    This is peak busy season, of course, so having someone rebuild your carburetors for you may take some time. It is not that hard to rebuild your own carburetors. Once you have read up on the process and done them once, it will not seem so difficult.

    The key point is that it is not advisable to defer servicing the fuel system. Any machine that has been sitting for a few years almost certainly needs the carbs cleaned. And cleaning means rebuilding with genuine OEM rebuild parts.
    http://www.ebay.com/itm/20-X-1-4-FUEL-LINE-BLUE-POLARIS-SEADOO-KAWASAKI-YAMAHA-CYCLE-GO-KART-JET-SKI-/151337262103?pt=Race_Car_Parts&hash=item233c675c17 &vxp=mtr

    This the correct fuel line? Would you suggest something like this or different. Regular small hose clamps ok to use?
    Some guys use that sort of fuel hose. I am not a fan of the clear non-reinforced fuel hose.

    Regular automotive rubber reinforced fuel hose works quite well. Officially there is marine grade rated fuel hose, specs can be found via my signature links. I know there is a lot to read in there, it tales some time to digest all the info.

    I prefer the Oetiker type stepless gapless ear clamps over the traditional gear type hose clamps.

    Gear clamps can crush the thin hose and sometimes the hose also distorts under the clamp and allows small wrinkles that don't seal properly. Making the clamp tighter does not make it better in this regard.

    On the thicker rubber fuel hose the gear clamps aren't so bad.

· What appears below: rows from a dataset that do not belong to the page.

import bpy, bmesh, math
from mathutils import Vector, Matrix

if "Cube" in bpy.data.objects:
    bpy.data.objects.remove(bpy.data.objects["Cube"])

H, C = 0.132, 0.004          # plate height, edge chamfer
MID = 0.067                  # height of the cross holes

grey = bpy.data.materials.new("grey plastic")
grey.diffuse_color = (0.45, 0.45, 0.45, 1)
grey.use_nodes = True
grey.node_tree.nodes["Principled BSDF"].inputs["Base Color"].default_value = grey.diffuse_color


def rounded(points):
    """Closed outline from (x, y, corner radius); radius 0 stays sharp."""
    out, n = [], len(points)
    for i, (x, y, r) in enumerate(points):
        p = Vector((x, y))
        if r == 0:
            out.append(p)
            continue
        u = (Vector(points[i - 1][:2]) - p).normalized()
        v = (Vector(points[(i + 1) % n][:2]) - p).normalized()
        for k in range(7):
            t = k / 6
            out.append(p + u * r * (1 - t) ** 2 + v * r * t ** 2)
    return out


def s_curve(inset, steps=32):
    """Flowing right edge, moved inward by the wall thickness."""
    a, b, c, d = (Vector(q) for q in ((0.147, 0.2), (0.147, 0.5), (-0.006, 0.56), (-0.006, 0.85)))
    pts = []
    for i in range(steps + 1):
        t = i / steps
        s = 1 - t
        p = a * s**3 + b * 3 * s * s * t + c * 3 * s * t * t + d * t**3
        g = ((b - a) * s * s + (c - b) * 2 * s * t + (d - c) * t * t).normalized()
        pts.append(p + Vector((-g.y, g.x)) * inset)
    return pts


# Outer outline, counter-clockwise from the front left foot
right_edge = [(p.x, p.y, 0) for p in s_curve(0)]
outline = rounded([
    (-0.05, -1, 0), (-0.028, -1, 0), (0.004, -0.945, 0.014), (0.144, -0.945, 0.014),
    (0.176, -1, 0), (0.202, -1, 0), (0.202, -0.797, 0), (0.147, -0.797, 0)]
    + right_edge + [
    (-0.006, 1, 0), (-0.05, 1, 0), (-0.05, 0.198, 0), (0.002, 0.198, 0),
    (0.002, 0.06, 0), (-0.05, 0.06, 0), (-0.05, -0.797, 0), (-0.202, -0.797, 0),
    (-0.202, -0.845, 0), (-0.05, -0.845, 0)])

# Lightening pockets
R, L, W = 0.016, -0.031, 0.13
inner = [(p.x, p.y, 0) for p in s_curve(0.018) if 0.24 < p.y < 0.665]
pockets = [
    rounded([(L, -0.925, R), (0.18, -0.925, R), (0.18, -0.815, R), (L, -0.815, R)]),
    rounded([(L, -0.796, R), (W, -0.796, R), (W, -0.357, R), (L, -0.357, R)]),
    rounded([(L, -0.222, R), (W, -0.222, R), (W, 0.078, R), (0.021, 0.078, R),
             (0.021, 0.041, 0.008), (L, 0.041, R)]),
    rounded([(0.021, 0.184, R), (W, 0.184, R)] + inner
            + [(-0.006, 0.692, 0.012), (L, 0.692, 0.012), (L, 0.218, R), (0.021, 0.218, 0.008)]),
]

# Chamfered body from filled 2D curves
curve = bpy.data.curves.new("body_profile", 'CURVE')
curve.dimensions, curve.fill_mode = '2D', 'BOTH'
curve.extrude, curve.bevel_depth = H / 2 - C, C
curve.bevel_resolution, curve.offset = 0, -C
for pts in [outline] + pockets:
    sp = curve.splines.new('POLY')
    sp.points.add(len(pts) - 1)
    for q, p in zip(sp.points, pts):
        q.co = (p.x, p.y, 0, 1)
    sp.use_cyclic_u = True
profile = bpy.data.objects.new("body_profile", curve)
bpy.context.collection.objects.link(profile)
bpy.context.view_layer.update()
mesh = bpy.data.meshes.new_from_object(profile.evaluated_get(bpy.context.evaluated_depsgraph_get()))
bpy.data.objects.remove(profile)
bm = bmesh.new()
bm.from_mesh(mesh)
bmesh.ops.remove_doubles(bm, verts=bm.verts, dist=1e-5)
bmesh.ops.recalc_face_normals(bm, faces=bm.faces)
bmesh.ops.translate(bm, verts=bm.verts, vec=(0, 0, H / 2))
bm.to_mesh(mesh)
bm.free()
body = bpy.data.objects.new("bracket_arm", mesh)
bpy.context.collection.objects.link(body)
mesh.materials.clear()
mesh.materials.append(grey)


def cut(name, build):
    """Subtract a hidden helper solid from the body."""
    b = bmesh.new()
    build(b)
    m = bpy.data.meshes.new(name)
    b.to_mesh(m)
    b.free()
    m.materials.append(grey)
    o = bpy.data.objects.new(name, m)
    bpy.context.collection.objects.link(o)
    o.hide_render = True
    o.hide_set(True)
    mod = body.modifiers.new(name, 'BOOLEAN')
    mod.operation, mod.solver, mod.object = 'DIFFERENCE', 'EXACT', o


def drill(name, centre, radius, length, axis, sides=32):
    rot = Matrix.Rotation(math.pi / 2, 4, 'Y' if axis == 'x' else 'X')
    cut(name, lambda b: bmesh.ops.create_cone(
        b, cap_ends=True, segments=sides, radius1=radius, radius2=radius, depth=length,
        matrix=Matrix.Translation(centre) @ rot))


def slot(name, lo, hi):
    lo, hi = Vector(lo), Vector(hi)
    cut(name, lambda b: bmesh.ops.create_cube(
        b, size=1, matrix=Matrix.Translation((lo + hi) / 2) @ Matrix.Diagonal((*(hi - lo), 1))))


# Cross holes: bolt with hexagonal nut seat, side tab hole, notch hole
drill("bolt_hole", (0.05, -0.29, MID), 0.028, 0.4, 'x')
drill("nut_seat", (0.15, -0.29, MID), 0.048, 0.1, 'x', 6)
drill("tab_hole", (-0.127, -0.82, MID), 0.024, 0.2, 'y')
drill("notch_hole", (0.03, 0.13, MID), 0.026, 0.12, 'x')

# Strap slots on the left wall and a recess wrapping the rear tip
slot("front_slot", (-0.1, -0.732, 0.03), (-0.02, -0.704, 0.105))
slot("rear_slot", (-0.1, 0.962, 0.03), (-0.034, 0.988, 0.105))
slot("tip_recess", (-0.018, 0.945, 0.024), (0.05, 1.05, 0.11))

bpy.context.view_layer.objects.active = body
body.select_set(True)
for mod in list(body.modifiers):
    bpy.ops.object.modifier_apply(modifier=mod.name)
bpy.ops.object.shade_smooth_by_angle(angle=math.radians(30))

Again I still prefer the crimp on ear clamps as they stay snug even under vibration and will not loosen over time.

  10. #10
    BlueFishCrisis's Avatar
    Join Date
    Aug 2011
    Location
    Medina, Ohio, United States
    Posts
    4,988
    +1
    140
    You will need about 20' of line. You should look at rebuilding the fuel pump, as the 780s already have the triple outlet pump. Carb rebuild kits are around $165 shipped for all three kits from www.watcon.com. The fuel pump kit is around $20. Look for a Mikuni DF-62 rebuild kit like this http://www.ebay.com/itm/Mikuni-FUEL-...8171f1&vxp=mtr. Use all Genuine Mikuni parts.

Page 1 of 2 1 2 LastLast

Thread Information

Users Browsing this Thread

There are currently 1 users browsing this thread. (0 members and 1 guests)

Similar Threads

  1. Picking up a 1996 polaris sl700
    By sltx1050 in forum Polaris Open Discussion
    Replies: 3
    Last Post: 09-22-2011, 06:00 PM
  2. Looking to buy a 08 seadoo rxt 215 and have a few questions.
    By Seaskidoo in forum Sea Doo Open Discussion
    Replies: 10
    Last Post: 05-31-2011, 03:35 PM
  3. SLXH 98 no spark, about to give up...
    By yacser1 in forum Polaris Open Discussion
    Replies: 4
    Last Post: 10-01-2007, 09:56 PM
  4. New to forums and have a few questions about a RXP
    By class act in forum 4-Tec Performance
    Replies: 8
    Last Post: 03-13-2007, 01:59 PM
  5. Waves are starting to pick up
    By ADAMBOMB in forum Sea Doo Open Discussion
    Replies: 4
    Last Post: 08-30-2006, 08:05 AM

Posting Permissions

  • You may not post new threads
  • You may not post replies
  • You may not post attachments
  • You may not edit your posts
  •